I often reflect on the brevity of life, and I love Moses’ prayer in Psalm 90:12, when he asks the LORD, “Teach us to number our days that we may get a heart of wisdom.” In verse 10, he wrote, “The years of our life are 70, or even by reason of strength 80.” Interesting claims: first, because the humble leader Moses himself lived to be 120 (a 50% boost of his generalized lifespan estimate); second, because about 3,300 years later, even here in the wealthy and medically blessed U.S., a quick web search states that Americans’ life expectancy in 2015 is about 78.8 (or 81.1 for Minnesotans)—an extremely accurate fulfillment of Moses’ age-old psalm. (But life expectancies are often much lower in most of the world.)
Let’s take that Minnesotan stat as true and multiply it by 365.25. That means we Minnesotans are “expected” to live 29,622 days—just shy of 30,000. And just as the daylight is growing shorter as we approach next month’s winter solstice, I think most middle- and golden-aged readers would agree that from our perspective, each day, year, and life-stage seem to accelerate as we age. One year isn’t as long as it used to be for seasoned citizens.
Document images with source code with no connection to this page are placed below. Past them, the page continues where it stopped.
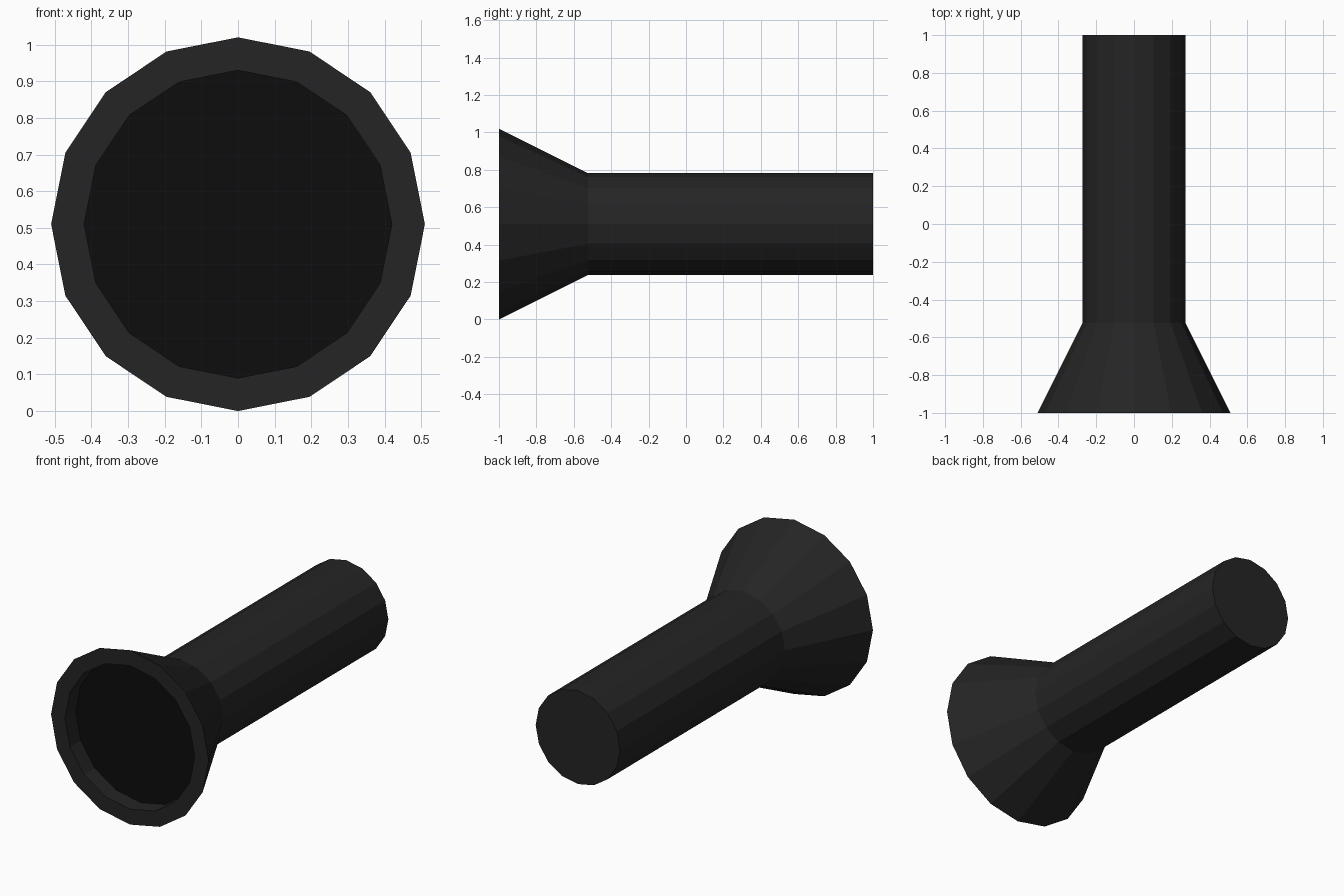
import bpy, bmesh
from math import cos, sin, tau

if "Cube" in bpy.data.objects:
    bpy.data.objects.remove(bpy.data.objects["Cube"])

SIDES = 16
CENTRE_Z = 0.51


def material(name, value):
    mat = bpy.data.materials.new(name)
    mat.diffuse_color = (value, value, value, 1)
    mat.use_nodes = True
    mat.node_tree.nodes["Principled BSDF"].inputs["Base Color"].default_value = mat.diffuse_color
    return mat


def lathe(name, profile, mat, cap_end):
    """Turn (radius, y) points around the lengthwise axis, optionally capping the last ring."""
    bm = bmesh.new()
    rings = [[bm.verts.new((r * sin(tau * i / SIDES), y, CENTRE_Z + r * cos(tau * i / SIDES)))
              for i in range(SIDES)] for r, y in profile]
    for a, b in zip(rings, rings[1:]):
        for i in range(SIDES):
            j = (i + 1) % SIDES
            bm.faces.new((a[i], a[j], b[j], b[i]))
    if cap_end:
        bm.faces.new(rings[-1])
    mesh = bpy.data.meshes.new(name)
    bm.to_mesh(mesh)
    bm.free()
    mesh.materials.append(mat)
    obj = bpy.data.objects.new(name, mesh)
    bpy.context.collection.objects.link(obj)
    return obj


def disc(name, radius, y, mat):
    bpy.ops.mesh.primitive_circle_add(vertices=SIDES, radius=radius, fill_type='NGON',
                                      location=(0, y, CENTRE_Z), rotation=(tau / 4, 0, 0))
    obj = bpy.context.object
    obj.name = name
    obj.data.materials.append(mat)


black = material("black_casing", 0.018)
dark = material("dark_lens", 0.004)

# Casing: recess wall, front rim, flared head, straight handle, flat end
lathe("torch_casing", [(0.42, -0.9), (0.42, -1), (0.51, -1), (0.273, -0.525), (0.273, 1)],
      black, True)

# Lens set back inside the rim
disc("lens", 0.42, -0.9, dark)
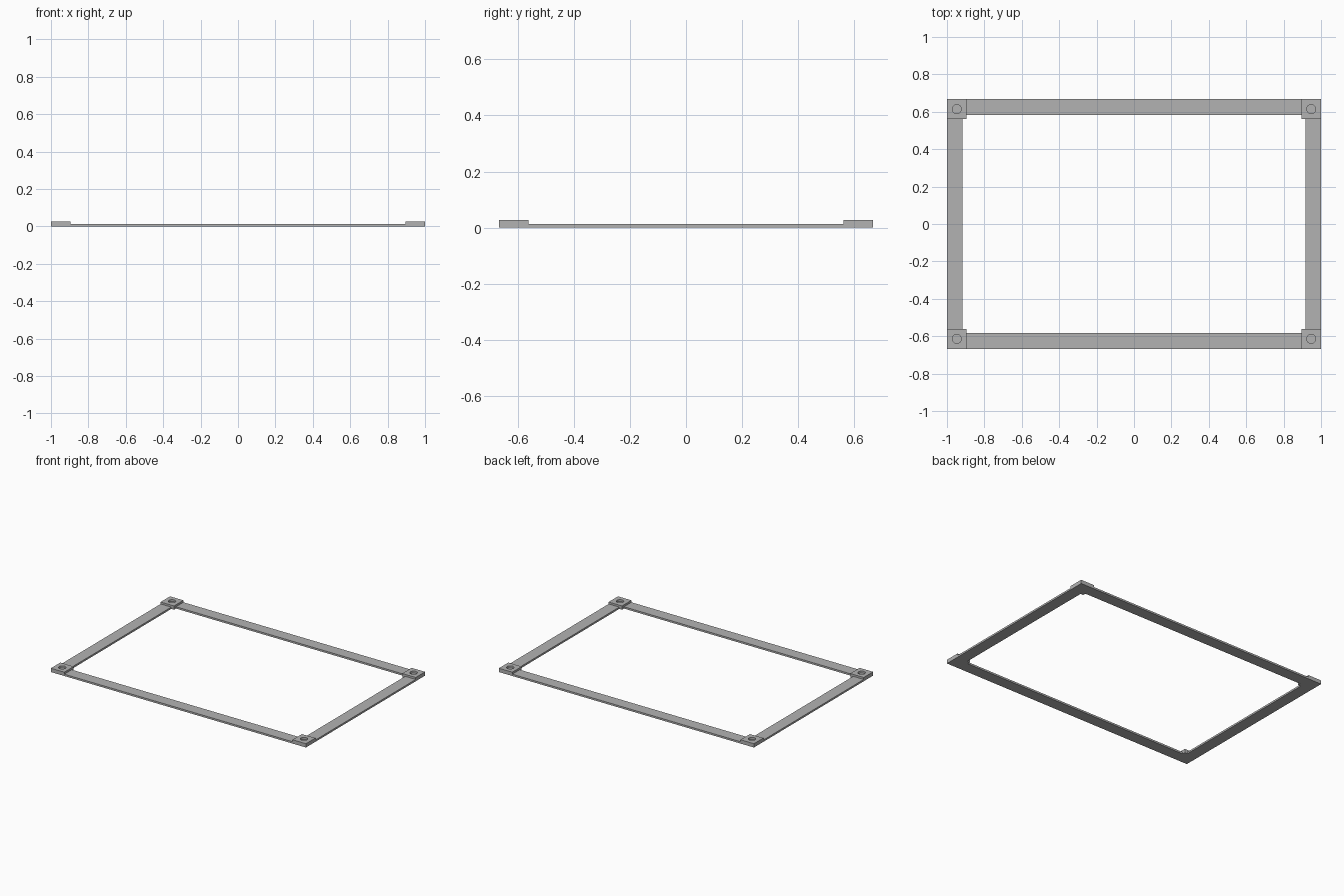
import bpy

if "Cube" in bpy.data.objects:
    bpy.data.objects.remove(bpy.data.objects["Cube"], do_unlink=True)

HALF_X, HALF_Y = 1.0, 0.667   # outer half sizes
RAIL_W, RAIL_H = 0.083, 0.013
PAD, PAD_H = 0.105, 0.027
HOLE_R = 0.024

grey = bpy.data.materials.new("grey")
grey.use_nodes = True
grey.diffuse_color = (0.45, 0.45, 0.45, 1)
grey.node_tree.nodes["Principled BSDF"].inputs["Base Color"].default_value = (0.45, 0.45, 0.45, 1)


def block(name, x, y, size_x, size_y, height):
    """Box standing on the ground, centred on x and y."""
    bpy.ops.mesh.primitive_cube_add(size=1, location=(x, y, height / 2))
    ob = bpy.context.object
    ob.name = name
    ob.scale = (size_x, size_y, height)
    bpy.ops.object.transform_apply(location=False, rotation=False, scale=True)
    ob.data.materials.append(grey)
    return ob


# Thin rails between the corner pads
for side, name in ((-1, "front_rail"), (1, "back_rail")):
    block(name, 0, side * (HALF_Y - RAIL_W / 2), 2 * (HALF_X - PAD), RAIL_W, RAIL_H)
for side, name in ((-1, "right_rail"), (1, "left_rail")):
    block(name, side * (HALF_X - RAIL_W / 2), 0, RAIL_W, 2 * (HALF_Y - PAD), RAIL_H)

# Raised corner pads, each with a blind round hole down to rail height
for sx, x_name in ((-1, "right"), (1, "left")):
    for sy, y_name in ((-1, "front"), (1, "back")):
        x, y = sx * (HALF_X - PAD / 2), sy * (HALF_Y - PAD / 2)
        pad = block(f"{y_name}_{x_name}_corner_pad", x, y, PAD, PAD, PAD_H)
        bpy.ops.mesh.primitive_cylinder_add(vertices=32, radius=HOLE_R, depth=PAD_H,
                                            location=(x, y, RAIL_H + PAD_H / 2))
        cutter = bpy.context.object
        cutter.hide_render = True
        cutter.data.materials.append(grey)
        cut = pad.modifiers.new("hole", "BOOLEAN")
        cut.operation = "DIFFERENCE"
        cut.solver = "EXACT"
        cut.object = cutter
        bpy.ops.object.select_all(action="DESELECT")
        pad.select_set(True)
        bpy.context.view_layer.objects.active = pad
        bpy.ops.object.modifier_apply(modifier=cut.name)
        bpy.data.objects.remove(cutter, do_unlink=True)
        bpy.ops.object.shade_smooth_by_angle()
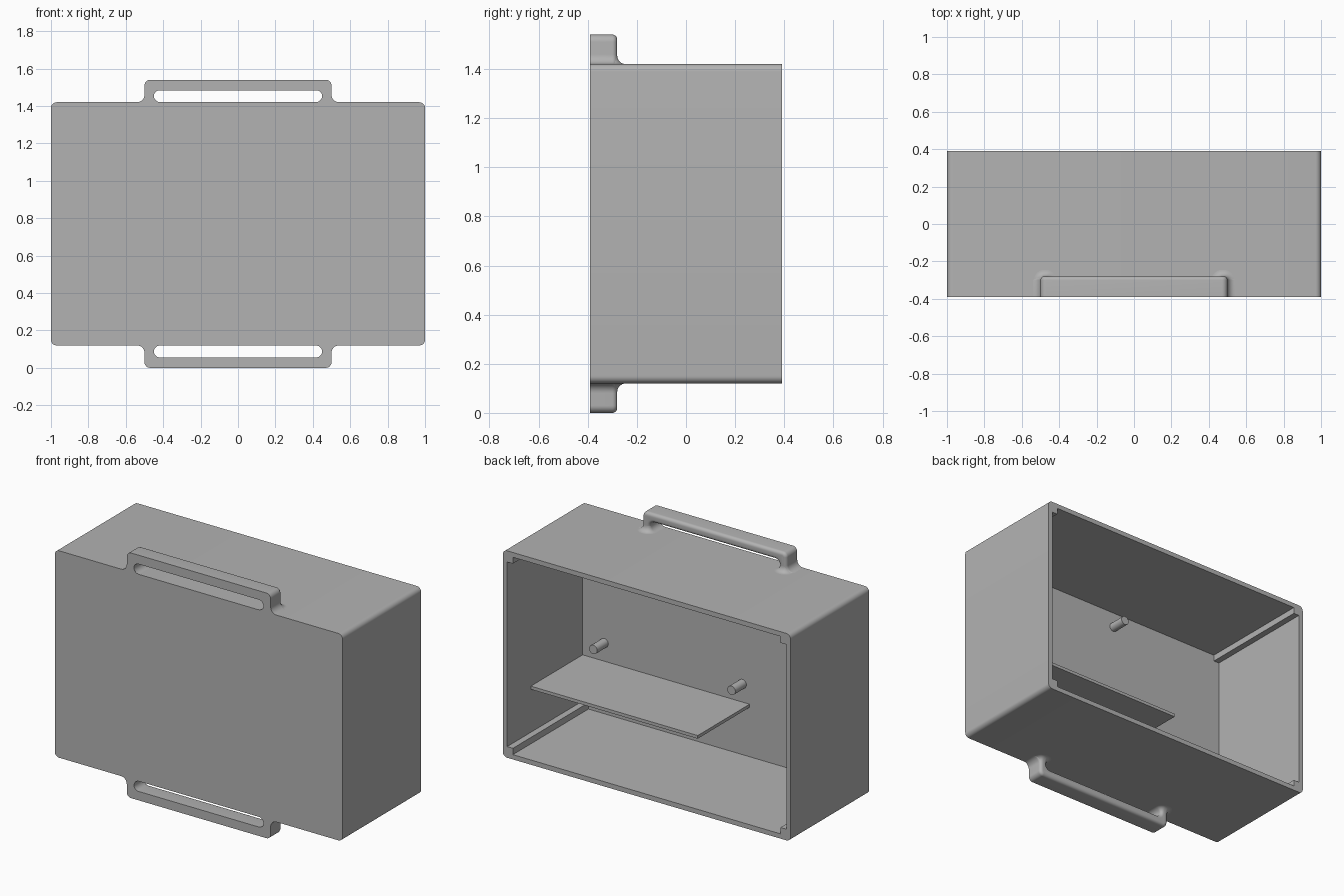
import bpy, bmesh, math

if "Cube" in bpy.data.objects:
    bpy.data.objects.remove(bpy.data.objects["Cube"])

grey = bpy.data.materials.new("plain grey")
grey.diffuse_color = (0.45, 0.45, 0.45, 1)
grey.use_nodes = True
grey.node_tree.nodes["Principled BSDF"].inputs["Base Color"].default_value = grey.diffuse_color

Y0, Y1 = -0.39, 0.39          # front and open back
ZB, ZT = 0.12, 1.42           # case bottom and top
WALL, RIDGE = 0.03, 0.04


def arc(cx, cz, r, a0, a1, n=8):
    return [(cx + r * math.cos(math.radians(a0 + (a1 - a0) * i / n)),
             cz + r * math.sin(math.radians(a0 + (a1 - a0) * i / n))) for i in range(n + 1)]


def loft(name, rings, smooth=True):
    """Join equal-sized closed rings of 3D points and cap both ends."""
    bm = bmesh.new()
    rows = [[bm.verts.new(p) for p in ring] for ring in rings]
    n = len(rows[0])
    for a, b in zip(rows, rows[1:]):
        for i in range(n):
            j = (i + 1) % n
            bm.faces.new((a[i], a[j], b[j], b[i]))
    bm.faces.new(rows[0])
    bm.faces.new(rows[-1])
    bmesh.ops.recalc_face_normals(bm, faces=bm.faces)
    me = bpy.data.meshes.new(name)
    bm.to_mesh(me)
    bm.free()
    ob = bpy.data.objects.new(name, me)
    bpy.context.collection.objects.link(ob)
    me.materials.append(grey)
    if smooth:
        shade(ob)
    return ob


def shade(ob):
    bpy.ops.object.select_all(action='DESELECT')
    ob.select_set(True)
    bpy.context.view_layer.objects.active = ob
    bpy.ops.object.shade_smooth_by_angle(angle=math.radians(35))


def extrude(name, pts, y0, y1, smooth=True):
    return loft(name, [[(x, y, z) for x, z in pts] for y in (y0, y1)], smooth)


# Case: rounded block hollowed from the back, leaving square ridges in the corners
r = 0.03
outer = (arc(1 - r, ZT - r, r, 90, 0) + arc(1 - r, ZB + r, r, 0, -90)
         + arc(-1 + r, ZB + r, r, -90, -180) + arc(-1 + r, ZT - r, r, 180, 90))
case = extrude("case", outer, Y0, Y1, False)

X, zb, zt = 1 - WALL, ZB + WALL, ZT - WALL
half = [(X - RIDGE, zt), (X - RIDGE, zt - RIDGE), (X, zt - RIDGE),
        (X, zb + RIDGE), (X - RIDGE, zb + RIDGE), (X - RIDGE, zb)]
cavity = extrude("cavity_cutter", half + [(-x, z) for x, z in reversed(half)],
                 Y0 + WALL, Y1 + 0.1, False)
cavity.hide_render = True
cut = case.modifiers.new("hollow", 'BOOLEAN')
cut.operation, cut.solver, cut.object = 'DIFFERENCE', 'EXACT', cavity
bpy.context.view_layer.objects.active = case
bpy.ops.object.modifier_apply(modifier=cut.name)
bpy.data.objects.remove(cavity)
shade(case)

# Shelf fixed to the front wall and one side wall
extrude("shelf", [(-0.19, 0.46), (0.98, 0.46), (0.98, 0.48), (-0.19, 0.48)], Y0 + 0.02, 0.155)

# Four mounting pegs on the inside of the front wall
for x in (-0.14, 0.82):
    for z in (0.595, 1.29):
        extrude("mounting_peg", arc(x, z, 0.028, 0, 360 - 15, 23), Y0 + 0.02, -0.25)


# Carry handles: arch with rounded rear edges and flared feet
def arch(d):
    """Arch outline shrunk by d, as (x, height above the case)."""
    out = ([(0.54, -0.028)] + arc(0.54, 0.04, 0.04 + d, 270, 180)
           + arc(0.47, 0.09, 0.03 - d, 0, 90))
    slot = [(0.418, -0.028)] + arc(0.418, 0.032, 0.032 + d, -90, 90, 16)
    return (out + [(-x, h) for x, h in reversed(out)]
            + [(-x, h) for x, h in slot] + list(reversed(slot)))


def foot(side, h):
    """Cross-section of a handle foot at height h, widening towards the case."""
    R = 0.035
    f = R - math.sqrt(max(0, R * R - (R - h) ** 2))
    c = 0.02 + f
    a, b, back = 0.45 - f, 0.5 + f, -0.28 + f
    pts = ([(b, Y0 + 0.001)] + arc(b - c, back - c, c, 0, 90)
           + arc(a + c, back - c, c, 90, 180) + [(a, Y0 + 0.001)])
    return [(side * x, y) for x, y in pts]


for label, base, s in (("top", ZT, 1), ("bottom", ZB, -1)):
    layers = [(Y0, 0)] + [(-0.30 + 0.02 * math.sin(t), 0.02 * (1 - math.cos(t)))
                          for t in (math.pi / 2 * i / 6 for i in range(7))]
    loft(label + "_handle", [[(x, y, base + s * h) for x, h in arch(d)] for y, d in layers])
    for side in (-1, 1):
        heights = [0.035 * (1 - math.cos(math.pi / 2 * i / 8)) for i in range(9)]
        rings = [[(x, y, base + s * h) for x, y in foot(side, h)] for h in heights]
        loft(label + "_handle_foot", rings)
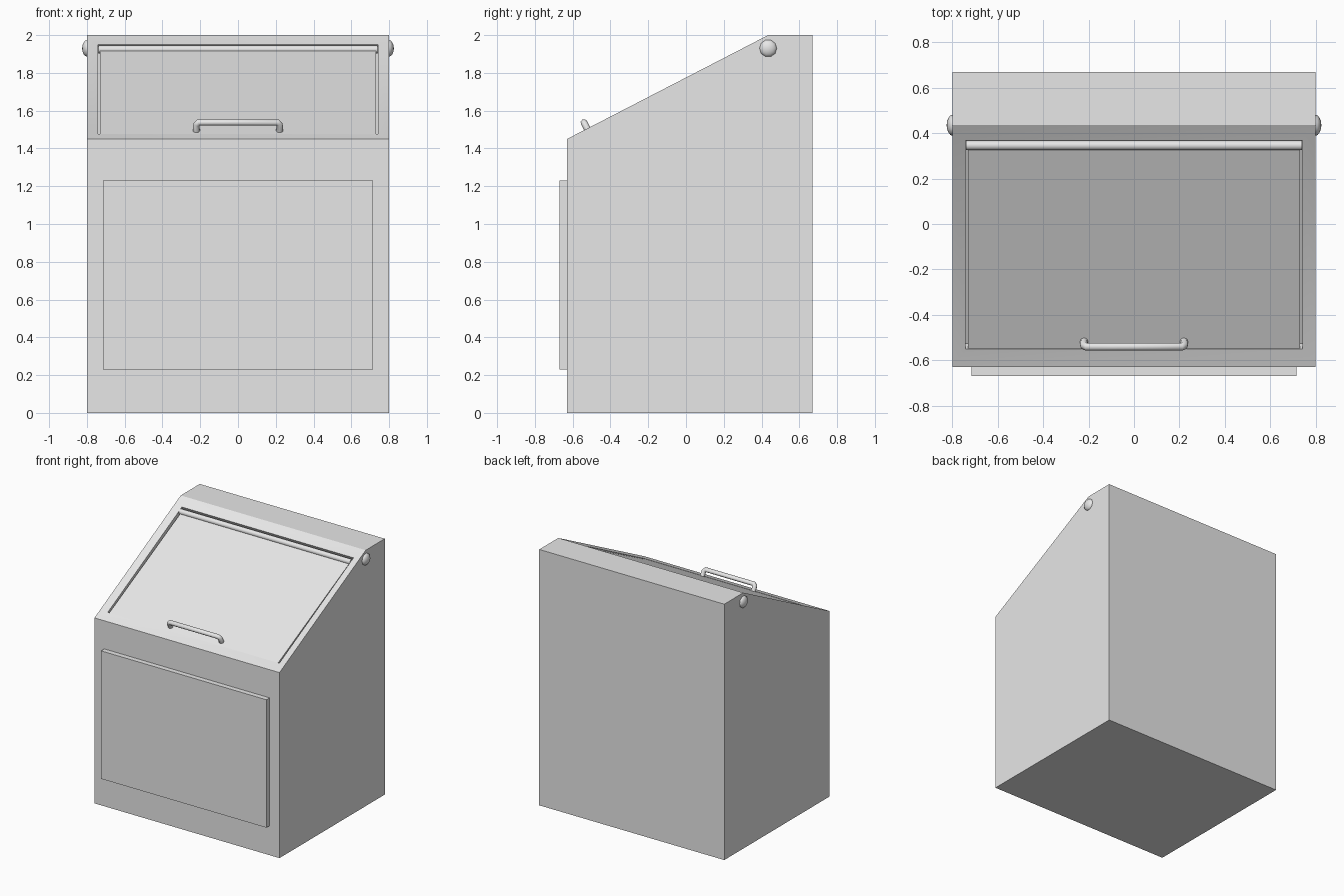
import bpy, bmesh, math
from mathutils import Vector

old = bpy.data.objects.get("Cube")
if old:
    bpy.data.objects.remove(old)

grey = bpy.data.materials.new("light grey metal")
grey.use_nodes = True
grey.diffuse_color = (0.8, 0.8, 0.8, 1)
grey.node_tree.nodes["Principled BSDF"].inputs["Base Color"].default_value = (0.8, 0.8, 0.8, 1)


def finish(name, bm, angle=30):
    bmesh.ops.recalc_face_normals(bm, faces=bm.faces)
    mesh = bpy.data.meshes.new(name)
    bm.to_mesh(mesh)
    bm.free()
    mesh.materials.append(grey)
    obj = bpy.data.objects.new(name, mesh)
    bpy.context.collection.objects.link(obj)
    bpy.ops.object.select_all(action="DESELECT")
    obj.select_set(True)
    bpy.context.view_layer.objects.active = obj
    bpy.ops.object.shade_smooth_by_angle(angle=math.radians(angle))
    return obj


def prism(profile, half):
    """Side profile (y, z) swept across the width."""
    bm = bmesh.new()
    face = bm.faces.new([bm.verts.new((-half, y, z)) for y, z in profile])
    new = bmesh.ops.extrude_face_region(bm, geom=[face], use_keep_orig=True)["geom"]
    bmesh.ops.translate(bm, vec=(2 * half, 0, 0),
                        verts=[v for v in new if isinstance(v, bmesh.types.BMVert)])
    bmesh.ops.recalc_face_normals(bm, faces=bm.faces)
    return bm


FRONT, BACK, RIDGE, SILL = -0.63, 0.67, 0.435, 1.45
slope = (2 - SILL) / (RIDGE - FRONT)
out = Vector((0, -slope, 1)).normalized()


def slope_z(y):
    return SILL + (y - FRONT) * slope


# Cabinet with a dished frame and a recess in its sloping face
bm = prism([(FRONT, 0), (BACK, 0), (BACK, 2), (RIDGE, 2), (FRONT, SILL)], 0.8)
lid_face = next(f for f in bm.faces if f.normal.dot(out) > 0.99)
bmesh.ops.inset_individual(bm, faces=[lid_face], thickness=0.06)
middle = lid_face.calc_center_median().y
for v in lid_face.verts:
    y = 0.367 if v.co.y > middle else -0.55
    v.co = (math.copysign(0.742, v.co.x), y, slope_z(y) - 0.014)
floor = bmesh.ops.extrude_face_region(bm, geom=[lid_face])["geom"]
bmesh.ops.translate(bm, vec=-0.05 * out,
                    verts=[v for v in floor if isinstance(v, bmesh.types.BMVert)])
if lid_face.is_valid:
    bmesh.ops.delete(bm, geom=[lid_face], context="FACES_ONLY")
finish("cabinet_body", bm)

# Sloping lid
finish("lid", prism([(y, slope_z(y) - drop) for y, drop in
                     ((-0.548, 0.017), (0.345, 0.03), (0.345, 0.06), (-0.548, 0.06))], 0.73))

# Raised front panel
finish("front_panel", prism([(-0.67, 0.23), (FRONT, 0.23), (FRONT, 1.23), (-0.67, 1.23)], 0.715))


def rod(name, radius, length, location):
    bm = bmesh.new()
    bmesh.ops.create_cone(bm, cap_ends=True, segments=16, radius1=radius,
                          radius2=radius, depth=length)
    obj = finish(name, bm)
    obj.rotation_euler.y = math.pi / 2
    obj.location = location
    return obj


# Hinge rod along the top of the lid
rod("hinge_rod", 0.021, 1.478, (0, 0.346, 1.924))

# Domed hinge caps on both sides
for side, label in ((1, "left"), (-1, "right")):
    bm = bmesh.new()
    bmesh.ops.create_uvsphere(bm, u_segments=10, v_segments=8, radius=0.047)
    cap = finish(label + "_hinge_cap", bm, 60)
    cap.rotation_euler.y = math.pi / 2
    cap.scale.z = 0.6
    cap.location = (side * 0.797, 0.435, 1.93)

# Lid handle: a round bar bent over two short legs
base = Vector((0, -0.517, 1.492))
path = [(-0.22, 0), (-0.22, 0.04), (-0.208, 0.052),
        (0.208, 0.052), (0.22, 0.04), (0.22, 0)]
curve = bpy.data.curves.new("handle_path", "CURVE")
curve.dimensions = "3D"
curve.bevel_depth = 0.018
curve.bevel_resolution = 2
curve.use_fill_caps = True
line = curve.splines.new("POLY")
line.points.add(len(path) - 1)
for point, (x, rise) in zip(line.points, path):
    point.co = (*(base + out * rise + Vector((x, 0, 0))), 1)
curve.materials.append(grey)
handle = bpy.data.objects.new("lid_handle", curve)
bpy.context.collection.objects.link(handle)
bpy.ops.object.select_all(action="DESELECT")
handle.select_set(True)
bpy.context.view_layer.objects.active = handle
bpy.ops.object.convert(target="MESH")
bpy.ops.object.shade_smooth_by_angle(angle=math.radians(50))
Life is precious; time is short; the years (let alone the days) fly by. Love God, love others, and give thanks in all circumstances (truly divine commands). Some say “carpe diem,” and I concur if that means to not waste one’s life but seize opportunities to love and serve others TODAY. But a better phrase (prayer) in our short, trial-filled lives is, “Teach us to number our days.” 30,000 (if that) are far too few. Make them count, and lay up treasure in Heaven.